L. Liu J. L. He G. Palm
Dept. Neuroinformation, Univ. of Ulm, 7900 Ulm, Germany
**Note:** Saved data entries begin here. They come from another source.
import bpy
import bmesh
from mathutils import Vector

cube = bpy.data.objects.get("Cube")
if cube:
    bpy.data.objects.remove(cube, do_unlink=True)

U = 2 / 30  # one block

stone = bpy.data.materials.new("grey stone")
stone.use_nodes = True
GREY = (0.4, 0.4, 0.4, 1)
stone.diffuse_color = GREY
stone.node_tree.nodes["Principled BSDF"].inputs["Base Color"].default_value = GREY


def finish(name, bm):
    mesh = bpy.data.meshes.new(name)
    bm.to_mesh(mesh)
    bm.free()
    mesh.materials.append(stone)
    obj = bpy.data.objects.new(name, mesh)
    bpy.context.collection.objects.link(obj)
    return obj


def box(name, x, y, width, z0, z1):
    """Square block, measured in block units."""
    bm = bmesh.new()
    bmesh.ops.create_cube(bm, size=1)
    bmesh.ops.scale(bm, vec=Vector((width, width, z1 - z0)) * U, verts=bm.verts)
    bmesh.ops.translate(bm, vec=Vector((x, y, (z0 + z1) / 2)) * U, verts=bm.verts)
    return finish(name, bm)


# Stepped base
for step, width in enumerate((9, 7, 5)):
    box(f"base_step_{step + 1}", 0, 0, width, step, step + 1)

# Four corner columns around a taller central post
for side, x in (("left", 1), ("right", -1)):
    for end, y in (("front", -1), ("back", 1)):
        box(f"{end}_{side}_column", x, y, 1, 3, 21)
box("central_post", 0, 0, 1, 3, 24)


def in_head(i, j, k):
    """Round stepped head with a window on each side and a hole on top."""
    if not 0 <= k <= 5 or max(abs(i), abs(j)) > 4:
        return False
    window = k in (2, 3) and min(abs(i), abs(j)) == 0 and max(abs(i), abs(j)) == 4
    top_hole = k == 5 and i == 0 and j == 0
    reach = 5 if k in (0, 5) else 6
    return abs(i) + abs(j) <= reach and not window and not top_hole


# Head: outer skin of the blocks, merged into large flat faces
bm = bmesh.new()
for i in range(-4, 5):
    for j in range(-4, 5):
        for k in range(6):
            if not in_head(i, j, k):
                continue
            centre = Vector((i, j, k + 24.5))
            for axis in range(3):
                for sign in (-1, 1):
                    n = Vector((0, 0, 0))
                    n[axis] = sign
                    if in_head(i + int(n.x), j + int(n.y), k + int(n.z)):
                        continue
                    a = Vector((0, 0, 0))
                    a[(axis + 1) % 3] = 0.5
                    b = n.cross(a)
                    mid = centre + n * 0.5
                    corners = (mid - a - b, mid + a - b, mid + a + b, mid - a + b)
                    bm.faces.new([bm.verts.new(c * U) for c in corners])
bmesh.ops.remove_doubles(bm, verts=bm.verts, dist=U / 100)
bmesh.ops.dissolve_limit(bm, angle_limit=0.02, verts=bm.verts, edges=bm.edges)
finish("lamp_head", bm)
It is well known that under certain conditions, a signal is completely specified either by its Fourier transform phase or amplitude. An iterative technique similar to that used by Hayes et al. [IEEE Trans. Acoust., Speech, Signal Process. ASSP-28, 672--680 (1980)] was applied to the global Fourier transform phases or amplitudes of natural VCV (vowel--stop consonant--vowel) utterances and the perception of stop consonants was experimentally studied. Under a variety of conditions, the consonant identification performance in the phase-only stimuli improved from about 66% to more than 90% after the iterations. The influence of the initial amplitude guess on the quality of the reconstructed signals was also investigated. The retrieval of stop consonant information from phase for various window lengths and various phase noise levels were analyzed with regard to vowel contexts, stop manner, and place of articulation. In contrast to the case of signal reconstruction from its phase, the stimulus reconstructed from the amplitude was found not of much value in representing the original VCV signal. Little improvement on consonant perception could be made after the iterations if a flat or a random phase was taken as the initial guess. However, with an appropriate choice of the initial guess, which contains one bit of the original phase information, stimuli with near-perfect consonant identification performance were reconstructed.